PROMPT: Write the data below out exactly as it stands. Do not include the pictures.

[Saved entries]
::::

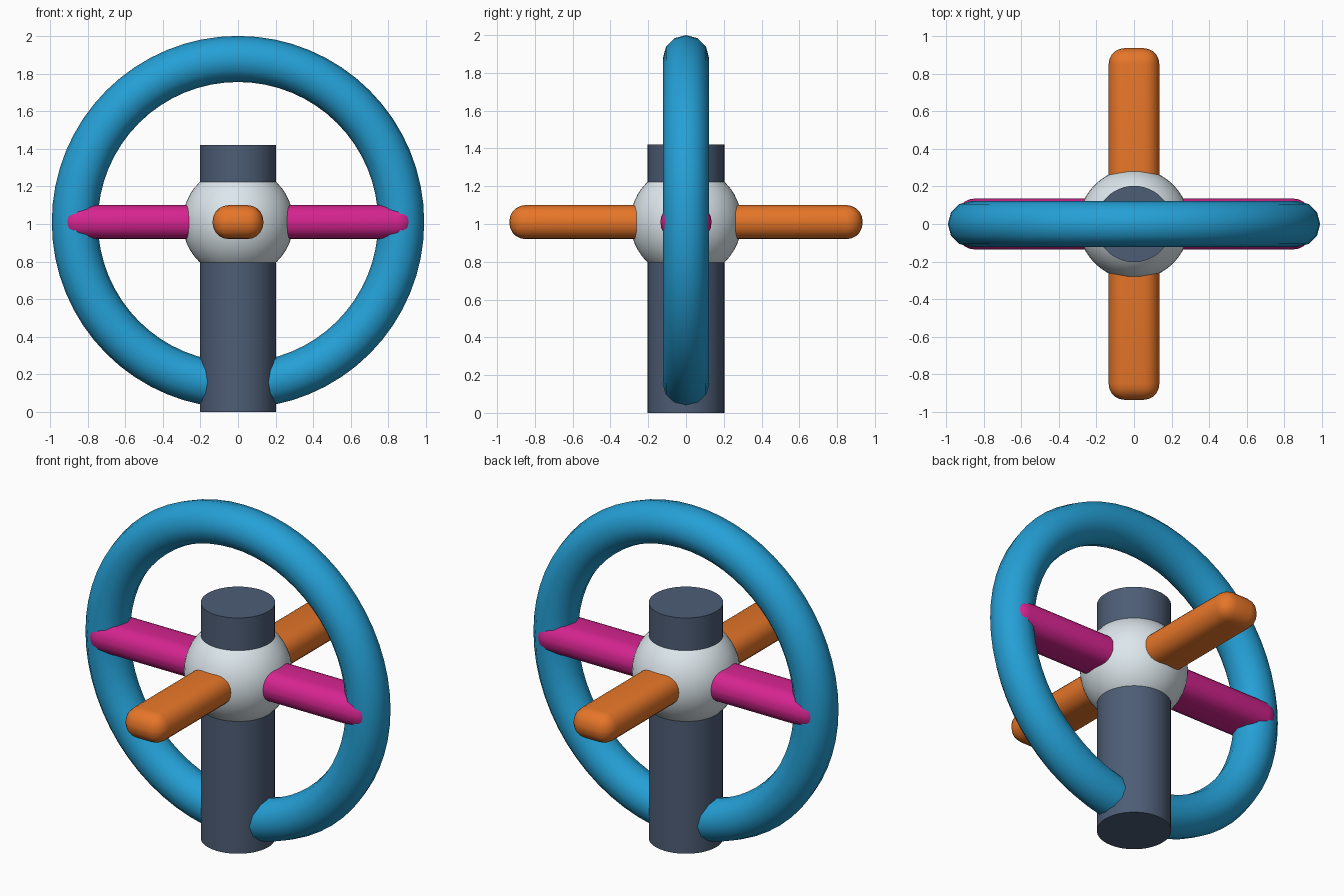
import bpy
import math

if "Cube" in bpy.data.objects:
    bpy.data.objects.remove(bpy.data.objects["Cube"])

HUB_Z = 1.01


def finish(name, color):
    ob = bpy.context.object
    ob.name = name
    mat = bpy.data.materials.new(name + "_paint")
    mat.diffuse_color = (*color, 1)
    mat.use_nodes = True
    mat.node_tree.nodes["Principled BSDF"].inputs["Base Color"].default_value = mat.diffuse_color
    ob.data.materials.append(mat)
    bpy.ops.object.shade_smooth_by_angle(angle=math.radians(40))
    return ob


def bar(name, size, color):
    # rounded bar running straight through the hub
    bpy.ops.mesh.primitive_cube_add(size=1, location=(0, 0, HUB_Z))
    ob = bpy.context.object
    ob.scale = size
    bpy.ops.object.transform_apply(location=False, rotation=False, scale=True)
    bev = ob.modifiers.new("round", 'BEVEL')
    bev.width = 0.085
    bev.segments = 5
    bpy.ops.object.modifier_apply(modifier="round")
    return finish(name, color)


# upright column
bpy.ops.mesh.primitive_cylinder_add(vertices=48, radius=0.203, depth=1.42,
                                    location=(0, 0, 0.71))
finish("column", (0.075, 0.11, 0.18))

# round hub
bpy.ops.mesh.primitive_uv_sphere_add(segments=48, ring_count=24, radius=0.295,
                                     location=(0, 0, HUB_Z))
finish("hub", (0.72, 0.80, 0.84))

# vertical ring around the hub
bpy.ops.mesh.primitive_torus_add(major_radius=0.8675, minor_radius=0.1225,
                                 major_segments=64, minor_segments=12,
                                 location=(0, 0, HUB_Z),
                                 rotation=(math.pi / 2, 0, 0))
finish("ring", (0.018, 0.35, 0.67))

# crossed bars
bar("side_bar", (1.87, 0.27, 0.18), (0.67, 0.018, 0.28))
bar("front_back_bar", (0.27, 1.87, 0.18), (0.79, 0.18, 0.022))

::::

TASK RESULT:
import bpy
import math

if "Cube" in bpy.data.objects:
    bpy.data.objects.remove(bpy.data.objects["Cube"])

HUB_Z = 1.01


def finish(name, color):
    ob = bpy.context.object
    ob.name = name
    mat = bpy.data.materials.new(name + "_paint")
    mat.diffuse_color = (*color, 1)
    mat.use_nodes = True
    mat.node_tree.nodes["Principled BSDF"].inputs["Base Color"].default_value = mat.diffuse_color
    ob.data.materials.append(mat)
    bpy.ops.object.shade_smooth_by_angle(angle=math.radians(40))
    return ob


def bar(name, size, color):
    # rounded bar running straight through the hub
    bpy.ops.mesh.primitive_cube_add(size=1, location=(0, 0, HUB_Z))
    ob = bpy.context.object
    ob.scale = size
    bpy.ops.object.transform_apply(location=False, rotation=False, scale=True)
    bev = ob.modifiers.new("round", 'BEVEL')
    bev.width = 0.085
    bev.segments = 5
    bpy.ops.object.modifier_apply(modifier="round")
    return finish(name, color)


# upright column
bpy.ops.mesh.primitive_cylinder_add(vertices=48, radius=0.203, depth=1.42,
                                    location=(0, 0, 0.71))
finish("column", (0.075, 0.11, 0.18))

# round hub
bpy.ops.mesh.primitive_uv_sphere_add(segments=48, ring_count=24, radius=0.295,
                                     location=(0, 0, HUB_Z))
finish("hub", (0.72, 0.80, 0.84))

# vertical ring around the hub
bpy.ops.mesh.primitive_torus_add(major_radius=0.8675, minor_radius=0.1225,
                                 major_segments=64, minor_segments=12,
                                 location=(0, 0, HUB_Z),
                                 rotation=(math.pi / 2, 0, 0))
finish("ring", (0.018, 0.35, 0.67))

# crossed bars
bar("side_bar", (1.87, 0.27, 0.18), (0.67, 0.018, 0.28))
bar("front_back_bar", (0.27, 1.87, 0.18), (0.79, 0.18, 0.022))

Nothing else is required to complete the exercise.